#### EXTRACTED DATA

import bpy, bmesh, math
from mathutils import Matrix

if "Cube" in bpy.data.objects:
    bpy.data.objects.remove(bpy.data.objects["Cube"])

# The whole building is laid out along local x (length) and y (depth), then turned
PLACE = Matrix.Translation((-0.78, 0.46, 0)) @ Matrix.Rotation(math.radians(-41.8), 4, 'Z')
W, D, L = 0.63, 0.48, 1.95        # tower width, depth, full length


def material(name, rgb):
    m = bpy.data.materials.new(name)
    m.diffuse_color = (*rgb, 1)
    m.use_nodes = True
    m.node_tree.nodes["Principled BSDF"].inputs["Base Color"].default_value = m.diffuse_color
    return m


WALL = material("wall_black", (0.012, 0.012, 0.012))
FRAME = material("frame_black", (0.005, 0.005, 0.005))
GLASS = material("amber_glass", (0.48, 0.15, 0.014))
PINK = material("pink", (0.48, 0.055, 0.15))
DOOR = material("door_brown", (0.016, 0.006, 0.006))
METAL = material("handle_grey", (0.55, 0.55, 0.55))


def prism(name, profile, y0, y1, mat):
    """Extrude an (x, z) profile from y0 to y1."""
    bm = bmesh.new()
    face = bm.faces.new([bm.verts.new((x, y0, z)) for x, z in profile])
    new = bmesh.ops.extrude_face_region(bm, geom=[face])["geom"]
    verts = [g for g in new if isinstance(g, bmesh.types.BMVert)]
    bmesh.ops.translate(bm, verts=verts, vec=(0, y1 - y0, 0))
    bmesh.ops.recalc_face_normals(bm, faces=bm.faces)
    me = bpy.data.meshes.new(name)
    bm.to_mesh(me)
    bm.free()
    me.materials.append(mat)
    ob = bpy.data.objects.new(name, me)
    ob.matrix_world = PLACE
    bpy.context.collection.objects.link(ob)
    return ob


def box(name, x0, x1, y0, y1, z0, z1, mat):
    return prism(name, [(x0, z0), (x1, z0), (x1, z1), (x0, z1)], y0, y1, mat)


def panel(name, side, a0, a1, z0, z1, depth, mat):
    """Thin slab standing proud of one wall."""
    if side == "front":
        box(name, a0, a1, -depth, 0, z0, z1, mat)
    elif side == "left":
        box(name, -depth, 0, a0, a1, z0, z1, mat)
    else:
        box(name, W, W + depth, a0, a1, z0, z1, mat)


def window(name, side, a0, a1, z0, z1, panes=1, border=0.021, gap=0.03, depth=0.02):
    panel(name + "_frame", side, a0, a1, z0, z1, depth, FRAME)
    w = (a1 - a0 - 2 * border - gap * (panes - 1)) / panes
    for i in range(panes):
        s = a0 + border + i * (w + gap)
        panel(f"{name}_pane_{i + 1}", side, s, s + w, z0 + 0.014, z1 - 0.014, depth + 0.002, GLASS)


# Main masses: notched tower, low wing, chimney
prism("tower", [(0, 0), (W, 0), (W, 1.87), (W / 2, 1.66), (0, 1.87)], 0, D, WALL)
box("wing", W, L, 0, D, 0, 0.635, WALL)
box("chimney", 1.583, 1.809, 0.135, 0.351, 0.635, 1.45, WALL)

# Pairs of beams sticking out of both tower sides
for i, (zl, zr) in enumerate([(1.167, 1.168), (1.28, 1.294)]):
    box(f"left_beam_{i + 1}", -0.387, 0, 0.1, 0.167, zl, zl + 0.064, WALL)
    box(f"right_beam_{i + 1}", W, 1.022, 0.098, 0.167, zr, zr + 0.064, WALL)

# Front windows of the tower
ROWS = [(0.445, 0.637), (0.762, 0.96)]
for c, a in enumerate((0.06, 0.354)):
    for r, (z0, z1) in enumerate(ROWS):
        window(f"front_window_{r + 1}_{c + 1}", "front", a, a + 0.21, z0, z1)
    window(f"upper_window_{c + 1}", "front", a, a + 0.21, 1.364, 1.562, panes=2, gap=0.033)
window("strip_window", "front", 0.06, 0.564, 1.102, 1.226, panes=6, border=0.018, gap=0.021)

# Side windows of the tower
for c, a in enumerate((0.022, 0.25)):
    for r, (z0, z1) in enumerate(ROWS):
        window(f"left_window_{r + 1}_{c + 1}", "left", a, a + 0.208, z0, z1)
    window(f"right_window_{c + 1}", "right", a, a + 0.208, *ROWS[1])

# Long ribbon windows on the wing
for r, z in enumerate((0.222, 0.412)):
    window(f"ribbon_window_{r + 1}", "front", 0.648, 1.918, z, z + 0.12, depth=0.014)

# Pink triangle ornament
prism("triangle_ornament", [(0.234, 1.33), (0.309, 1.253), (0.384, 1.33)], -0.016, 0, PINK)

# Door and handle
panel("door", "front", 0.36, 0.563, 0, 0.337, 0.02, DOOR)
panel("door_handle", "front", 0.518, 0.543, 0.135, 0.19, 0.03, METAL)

########

### [ASSIGNMENT]
Retype every line above with nothing changed.

### [SOLUTION FOR THIS PROBLEM]
import bpy, bmesh, math
from mathutils import Matrix

if "Cube" in bpy.data.objects:
    bpy.data.objects.remove(bpy.data.objects["Cube"])

# The whole building is laid out along local x (length) and y (depth), then turned
PLACE = Matrix.Translation((-0.78, 0.46, 0)) @ Matrix.Rotation(math.radians(-41.8), 4, 'Z')
W, D, L = 0.63, 0.48, 1.95        # tower width, depth, full length


def material(name, rgb):
    m = bpy.data.materials.new(name)
    m.diffuse_color = (*rgb, 1)
    m.use_nodes = True
    m.node_tree.nodes["Principled BSDF"].inputs["Base Color"].default_value = m.diffuse_color
    return m


WALL = material("wall_black", (0.012, 0.012, 0.012))
FRAME = material("frame_black", (0.005, 0.005, 0.005))
GLASS = material("amber_glass", (0.48, 0.15, 0.014))
PINK = material("pink", (0.48, 0.055, 0.15))
DOOR = material("door_brown", (0.016, 0.006, 0.006))
METAL = material("handle_grey", (0.55, 0.55, 0.55))


def prism(name, profile, y0, y1, mat):
    """Extrude an (x, z) profile from y0 to y1."""
    bm = bmesh.new()
    face = bm.faces.new([bm.verts.new((x, y0, z)) for x, z in profile])
    new = bmesh.ops.extrude_face_region(bm, geom=[face])["geom"]
    verts = [g for g in new if isinstance(g, bmesh.types.BMVert)]
    bmesh.ops.translate(bm, verts=verts, vec=(0, y1 - y0, 0))
    bmesh.ops.recalc_face_normals(bm, faces=bm.faces)
    me = bpy.data.meshes.new(name)
    bm.to_mesh(me)
    bm.free()
    me.materials.append(mat)
    ob = bpy.data.objects.new(name, me)
    ob.matrix_world = PLACE
    bpy.context.collection.objects.link(ob)
    return ob


def box(name, x0, x1, y0, y1, z0, z1, mat):
    return prism(name, [(x0, z0), (x1, z0), (x1, z1), (x0, z1)], y0, y1, mat)


def panel(name, side, a0, a1, z0, z1, depth, mat):
    """Thin slab standing proud of one wall."""
    if side == "front":
        box(name, a0, a1, -depth, 0, z0, z1, mat)
    elif side == "left":
        box(name, -depth, 0, a0, a1, z0, z1, mat)
    else:
        box(name, W, W + depth, a0, a1, z0, z1, mat)


def window(name, side, a0, a1, z0, z1, panes=1, border=0.021, gap=0.03, depth=0.02):
    panel(name + "_frame", side, a0, a1, z0, z1, depth, FRAME)
    w = (a1 - a0 - 2 * border - gap * (panes - 1)) / panes
    for i in range(panes):
        s = a0 + border + i * (w + gap)
        panel(f"{name}_pane_{i + 1}", side, s, s + w, z0 + 0.014, z1 - 0.014, depth + 0.002, GLASS)


# Main masses: notched tower, low wing, chimney
prism("tower", [(0, 0), (W, 0), (W, 1.87), (W / 2, 1.66), (0, 1.87)], 0, D, WALL)
box("wing", W, L, 0, D, 0, 0.635, WALL)
box("chimney", 1.583, 1.809, 0.135, 0.351, 0.635, 1.45, WALL)

# Pairs of beams sticking out of both tower sides
for i, (zl, zr) in enumerate([(1.167, 1.168), (1.28, 1.294)]):
    box(f"left_beam_{i + 1}", -0.387, 0, 0.1, 0.167, zl, zl + 0.064, WALL)
    box(f"right_beam_{i + 1}", W, 1.022, 0.098, 0.167, zr, zr + 0.064, WALL)

# Front windows of the tower
ROWS = [(0.445, 0.637), (0.762, 0.96)]
for c, a in enumerate((0.06, 0.354)):
    for r, (z0, z1) in enumerate(ROWS):
        window(f"front_window_{r + 1}_{c + 1}", "front", a, a + 0.21, z0, z1)
    window(f"upper_window_{c + 1}", "front", a, a + 0.21, 1.364, 1.562, panes=2, gap=0.033)
window("strip_window", "front", 0.06, 0.564, 1.102, 1.226, panes=6, border=0.018, gap=0.021)

# Side windows of the tower
for c, a in enumerate((0.022, 0.25)):
    for r, (z0, z1) in enumerate(ROWS):
        window(f"left_window_{r + 1}_{c + 1}", "left", a, a + 0.208, z0, z1)
    window(f"right_window_{c + 1}", "right", a, a + 0.208, *ROWS[1])

# Long ribbon windows on the wing
for r, z in enumerate((0.222, 0.412)):
    window(f"ribbon_window_{r + 1}", "front", 0.648, 1.918, z, z + 0.12, depth=0.014)

# Pink triangle ornament
prism("triangle_ornament", [(0.234, 1.33), (0.309, 1.253), (0.384, 1.33)], -0.016, 0, PINK)

# Door and handle
panel("door", "front", 0.36, 0.563, 0, 0.337, 0.02, DOOR)
panel("door_handle", "front", 0.518, 0.543, 0.135, 0.19, 0.03, METAL)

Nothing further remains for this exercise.